Problem to work on: Repeat nothing but the lines below running from the one containing "24), steel, ...wandMiddle)" to the one containing "model.add(display);". Keep both end lines.

Material for the task:
□ □ □ □ □ □ □
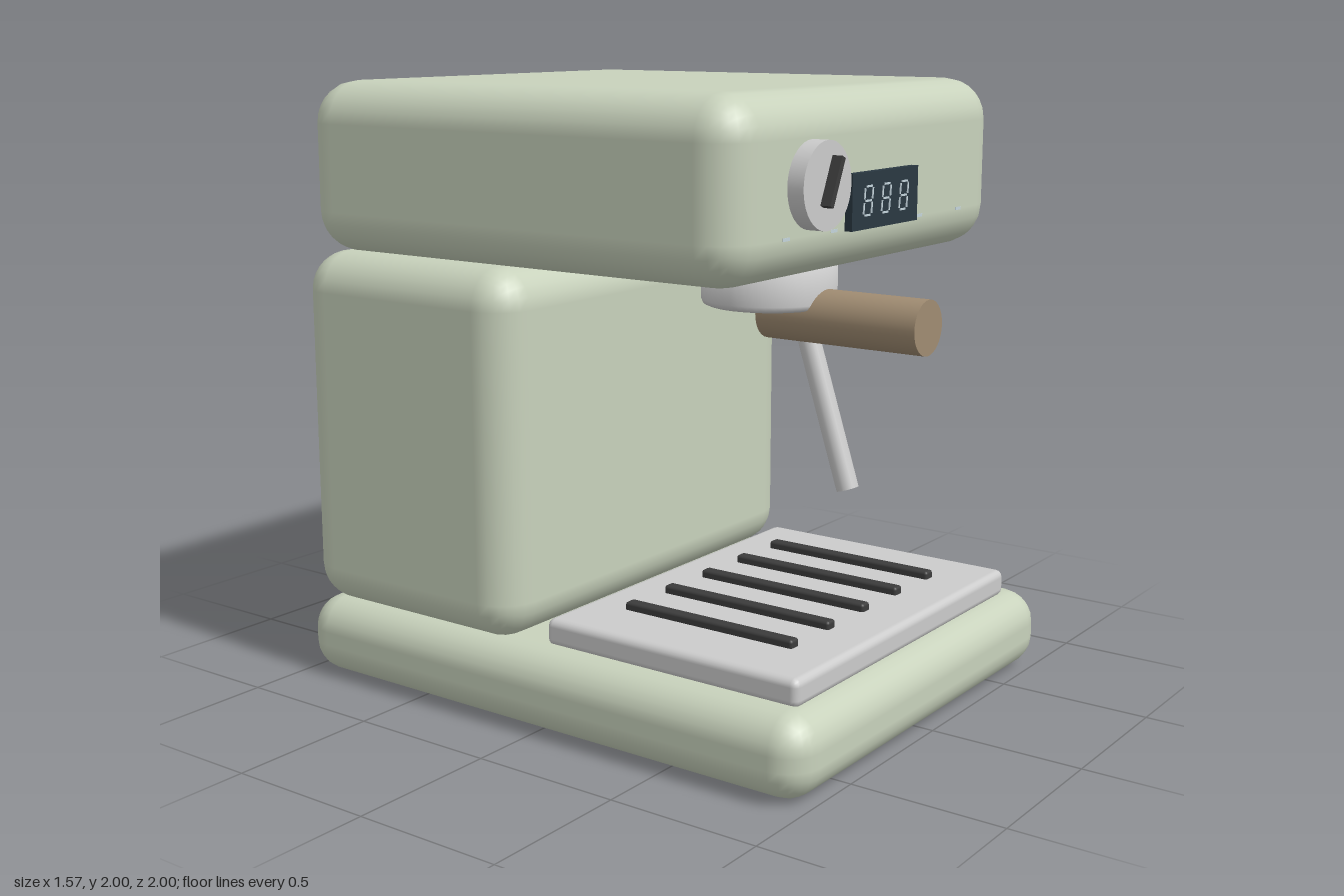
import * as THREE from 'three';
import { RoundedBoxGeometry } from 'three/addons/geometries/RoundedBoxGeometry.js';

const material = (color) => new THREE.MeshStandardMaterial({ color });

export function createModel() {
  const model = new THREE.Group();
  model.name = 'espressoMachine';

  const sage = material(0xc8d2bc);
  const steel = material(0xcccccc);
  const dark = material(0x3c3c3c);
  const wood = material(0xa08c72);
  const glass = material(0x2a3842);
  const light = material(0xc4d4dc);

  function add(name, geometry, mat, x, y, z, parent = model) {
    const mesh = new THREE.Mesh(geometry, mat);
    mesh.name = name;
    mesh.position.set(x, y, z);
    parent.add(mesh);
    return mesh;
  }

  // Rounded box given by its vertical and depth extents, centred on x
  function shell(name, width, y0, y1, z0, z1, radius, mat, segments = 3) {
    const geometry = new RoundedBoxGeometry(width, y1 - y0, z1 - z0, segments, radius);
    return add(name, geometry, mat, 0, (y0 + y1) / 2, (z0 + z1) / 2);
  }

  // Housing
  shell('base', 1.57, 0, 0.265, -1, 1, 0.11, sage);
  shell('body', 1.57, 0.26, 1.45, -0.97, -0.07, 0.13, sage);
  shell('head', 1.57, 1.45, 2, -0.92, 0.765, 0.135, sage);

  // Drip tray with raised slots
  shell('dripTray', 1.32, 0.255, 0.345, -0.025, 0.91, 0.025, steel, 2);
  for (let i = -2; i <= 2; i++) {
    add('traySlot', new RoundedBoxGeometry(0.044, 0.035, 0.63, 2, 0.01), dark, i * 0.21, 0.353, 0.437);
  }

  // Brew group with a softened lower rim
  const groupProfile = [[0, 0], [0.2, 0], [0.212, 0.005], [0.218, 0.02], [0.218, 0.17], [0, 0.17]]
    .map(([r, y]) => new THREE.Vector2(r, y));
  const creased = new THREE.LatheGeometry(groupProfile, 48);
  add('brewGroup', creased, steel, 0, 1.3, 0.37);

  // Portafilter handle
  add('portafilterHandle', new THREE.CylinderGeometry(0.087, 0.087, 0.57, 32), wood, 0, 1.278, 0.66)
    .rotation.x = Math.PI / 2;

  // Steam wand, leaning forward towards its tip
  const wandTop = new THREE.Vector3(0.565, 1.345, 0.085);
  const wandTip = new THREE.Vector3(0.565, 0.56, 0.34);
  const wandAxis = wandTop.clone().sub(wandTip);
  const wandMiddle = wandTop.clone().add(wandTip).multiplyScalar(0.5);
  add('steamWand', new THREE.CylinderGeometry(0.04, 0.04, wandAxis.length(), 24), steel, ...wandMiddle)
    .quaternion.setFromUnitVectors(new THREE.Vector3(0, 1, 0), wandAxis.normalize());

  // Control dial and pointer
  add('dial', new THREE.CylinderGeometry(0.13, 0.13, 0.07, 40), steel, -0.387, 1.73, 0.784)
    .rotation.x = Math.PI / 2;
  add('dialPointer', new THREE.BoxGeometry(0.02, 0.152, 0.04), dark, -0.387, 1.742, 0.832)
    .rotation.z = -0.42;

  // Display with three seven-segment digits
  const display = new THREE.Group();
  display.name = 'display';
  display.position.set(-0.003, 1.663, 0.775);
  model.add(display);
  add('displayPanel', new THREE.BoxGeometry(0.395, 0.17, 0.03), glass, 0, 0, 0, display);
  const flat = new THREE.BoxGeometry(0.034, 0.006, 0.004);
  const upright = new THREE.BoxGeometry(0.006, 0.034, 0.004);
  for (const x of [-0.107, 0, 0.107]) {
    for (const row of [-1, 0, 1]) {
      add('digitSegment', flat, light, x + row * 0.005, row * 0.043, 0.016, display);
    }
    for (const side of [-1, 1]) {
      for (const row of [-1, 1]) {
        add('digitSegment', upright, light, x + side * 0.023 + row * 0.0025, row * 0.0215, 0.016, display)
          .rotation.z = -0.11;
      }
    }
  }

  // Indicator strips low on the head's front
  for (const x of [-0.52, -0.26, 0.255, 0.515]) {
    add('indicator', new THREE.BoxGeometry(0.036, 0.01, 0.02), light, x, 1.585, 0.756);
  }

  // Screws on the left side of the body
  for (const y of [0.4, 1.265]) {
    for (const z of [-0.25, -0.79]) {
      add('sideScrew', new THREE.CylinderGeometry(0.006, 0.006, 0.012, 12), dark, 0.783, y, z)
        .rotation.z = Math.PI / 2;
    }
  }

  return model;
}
□ □ □ □ □ □ □
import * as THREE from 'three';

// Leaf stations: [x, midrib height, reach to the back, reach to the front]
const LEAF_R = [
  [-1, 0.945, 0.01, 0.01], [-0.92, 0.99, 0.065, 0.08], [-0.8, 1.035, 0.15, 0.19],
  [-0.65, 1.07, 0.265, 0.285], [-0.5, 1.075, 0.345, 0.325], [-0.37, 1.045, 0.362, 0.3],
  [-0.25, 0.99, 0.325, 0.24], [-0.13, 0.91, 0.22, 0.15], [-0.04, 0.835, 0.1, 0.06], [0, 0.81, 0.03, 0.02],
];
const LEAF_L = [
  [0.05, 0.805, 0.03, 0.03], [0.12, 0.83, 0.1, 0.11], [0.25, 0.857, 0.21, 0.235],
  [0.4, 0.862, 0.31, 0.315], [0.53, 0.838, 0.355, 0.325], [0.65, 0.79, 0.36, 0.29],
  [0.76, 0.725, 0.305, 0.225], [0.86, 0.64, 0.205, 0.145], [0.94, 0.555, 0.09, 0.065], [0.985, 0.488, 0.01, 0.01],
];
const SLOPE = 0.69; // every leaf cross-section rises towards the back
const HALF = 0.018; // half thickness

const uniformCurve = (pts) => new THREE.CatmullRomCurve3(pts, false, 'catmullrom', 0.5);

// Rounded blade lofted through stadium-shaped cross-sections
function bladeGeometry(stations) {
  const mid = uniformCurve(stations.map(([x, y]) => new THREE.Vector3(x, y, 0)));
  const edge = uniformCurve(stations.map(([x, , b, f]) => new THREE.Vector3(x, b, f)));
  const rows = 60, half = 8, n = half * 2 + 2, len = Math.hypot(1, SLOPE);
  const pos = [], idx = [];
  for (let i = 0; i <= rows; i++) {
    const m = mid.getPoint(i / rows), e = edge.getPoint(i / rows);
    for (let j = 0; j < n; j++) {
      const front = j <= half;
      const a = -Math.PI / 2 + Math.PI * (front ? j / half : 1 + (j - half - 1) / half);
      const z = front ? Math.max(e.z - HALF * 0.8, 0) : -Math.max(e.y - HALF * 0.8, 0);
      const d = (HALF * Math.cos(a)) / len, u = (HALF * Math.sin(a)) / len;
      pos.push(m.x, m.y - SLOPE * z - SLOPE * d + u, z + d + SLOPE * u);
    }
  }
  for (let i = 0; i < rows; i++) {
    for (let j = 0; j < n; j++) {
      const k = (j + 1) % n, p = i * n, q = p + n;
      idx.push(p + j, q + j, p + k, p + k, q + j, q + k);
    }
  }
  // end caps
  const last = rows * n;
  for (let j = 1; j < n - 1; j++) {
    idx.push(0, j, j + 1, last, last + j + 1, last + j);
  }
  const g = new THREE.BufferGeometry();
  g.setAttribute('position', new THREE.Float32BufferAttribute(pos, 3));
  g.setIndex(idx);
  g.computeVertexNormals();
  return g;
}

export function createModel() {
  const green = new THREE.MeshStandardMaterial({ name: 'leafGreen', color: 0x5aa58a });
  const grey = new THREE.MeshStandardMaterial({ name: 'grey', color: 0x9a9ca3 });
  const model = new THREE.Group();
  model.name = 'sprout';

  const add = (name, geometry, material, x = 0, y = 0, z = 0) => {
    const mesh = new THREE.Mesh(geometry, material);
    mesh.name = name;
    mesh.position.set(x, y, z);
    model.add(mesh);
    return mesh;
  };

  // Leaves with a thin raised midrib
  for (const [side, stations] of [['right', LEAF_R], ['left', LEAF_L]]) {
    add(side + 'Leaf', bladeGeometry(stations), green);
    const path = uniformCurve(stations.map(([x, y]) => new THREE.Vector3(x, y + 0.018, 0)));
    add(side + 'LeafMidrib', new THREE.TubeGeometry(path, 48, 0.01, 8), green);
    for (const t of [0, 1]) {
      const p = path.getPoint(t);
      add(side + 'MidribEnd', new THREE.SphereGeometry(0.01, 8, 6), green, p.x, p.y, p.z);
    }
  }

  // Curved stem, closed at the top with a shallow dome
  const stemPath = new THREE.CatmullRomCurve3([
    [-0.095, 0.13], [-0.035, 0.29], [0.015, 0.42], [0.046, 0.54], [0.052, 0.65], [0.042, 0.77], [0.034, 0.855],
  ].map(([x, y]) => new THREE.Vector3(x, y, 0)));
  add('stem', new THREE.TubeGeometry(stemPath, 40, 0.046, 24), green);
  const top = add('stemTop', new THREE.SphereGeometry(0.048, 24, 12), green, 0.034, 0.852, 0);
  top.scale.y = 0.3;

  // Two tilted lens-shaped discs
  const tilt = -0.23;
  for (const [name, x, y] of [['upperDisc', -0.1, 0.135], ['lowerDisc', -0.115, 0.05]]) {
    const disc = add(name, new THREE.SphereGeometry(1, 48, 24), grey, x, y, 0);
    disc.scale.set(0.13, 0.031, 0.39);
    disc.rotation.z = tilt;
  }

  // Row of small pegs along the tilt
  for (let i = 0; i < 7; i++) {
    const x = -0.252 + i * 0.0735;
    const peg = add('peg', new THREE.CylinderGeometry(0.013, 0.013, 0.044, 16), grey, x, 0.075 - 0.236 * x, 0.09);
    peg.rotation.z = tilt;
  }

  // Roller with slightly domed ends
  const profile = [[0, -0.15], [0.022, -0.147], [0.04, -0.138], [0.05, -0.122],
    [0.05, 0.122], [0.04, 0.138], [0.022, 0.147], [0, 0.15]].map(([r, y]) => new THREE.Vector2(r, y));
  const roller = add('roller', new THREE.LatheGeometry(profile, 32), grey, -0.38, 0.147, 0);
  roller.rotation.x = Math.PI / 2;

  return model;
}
□ □ □ □ □ □ □
Expected output:
  add('steamWand', new THREE.CylinderGeometry(0.04, 0.04, wandAxis.length(), 24), steel, ...wandMiddle)
    .quaternion.setFromUnitVectors(new THREE.Vector3(0, 1, 0), wandAxis.normalize());

  // Control dial and pointer
  add('dial', new THREE.CylinderGeometry(0.13, 0.13, 0.07, 40), steel, -0.387, 1.73, 0.784)
    .rotation.x = Math.PI / 2;
  add('dialPointer', new THREE.BoxGeometry(0.02, 0.152, 0.04), dark, -0.387, 1.742, 0.832)
    .rotation.z = -0.42;

  // Display with three seven-segment digits
  const display = new THREE.Group();
  display.name = 'display';
  display.position.set(-0.003, 1.663, 0.775);
  model.add(display);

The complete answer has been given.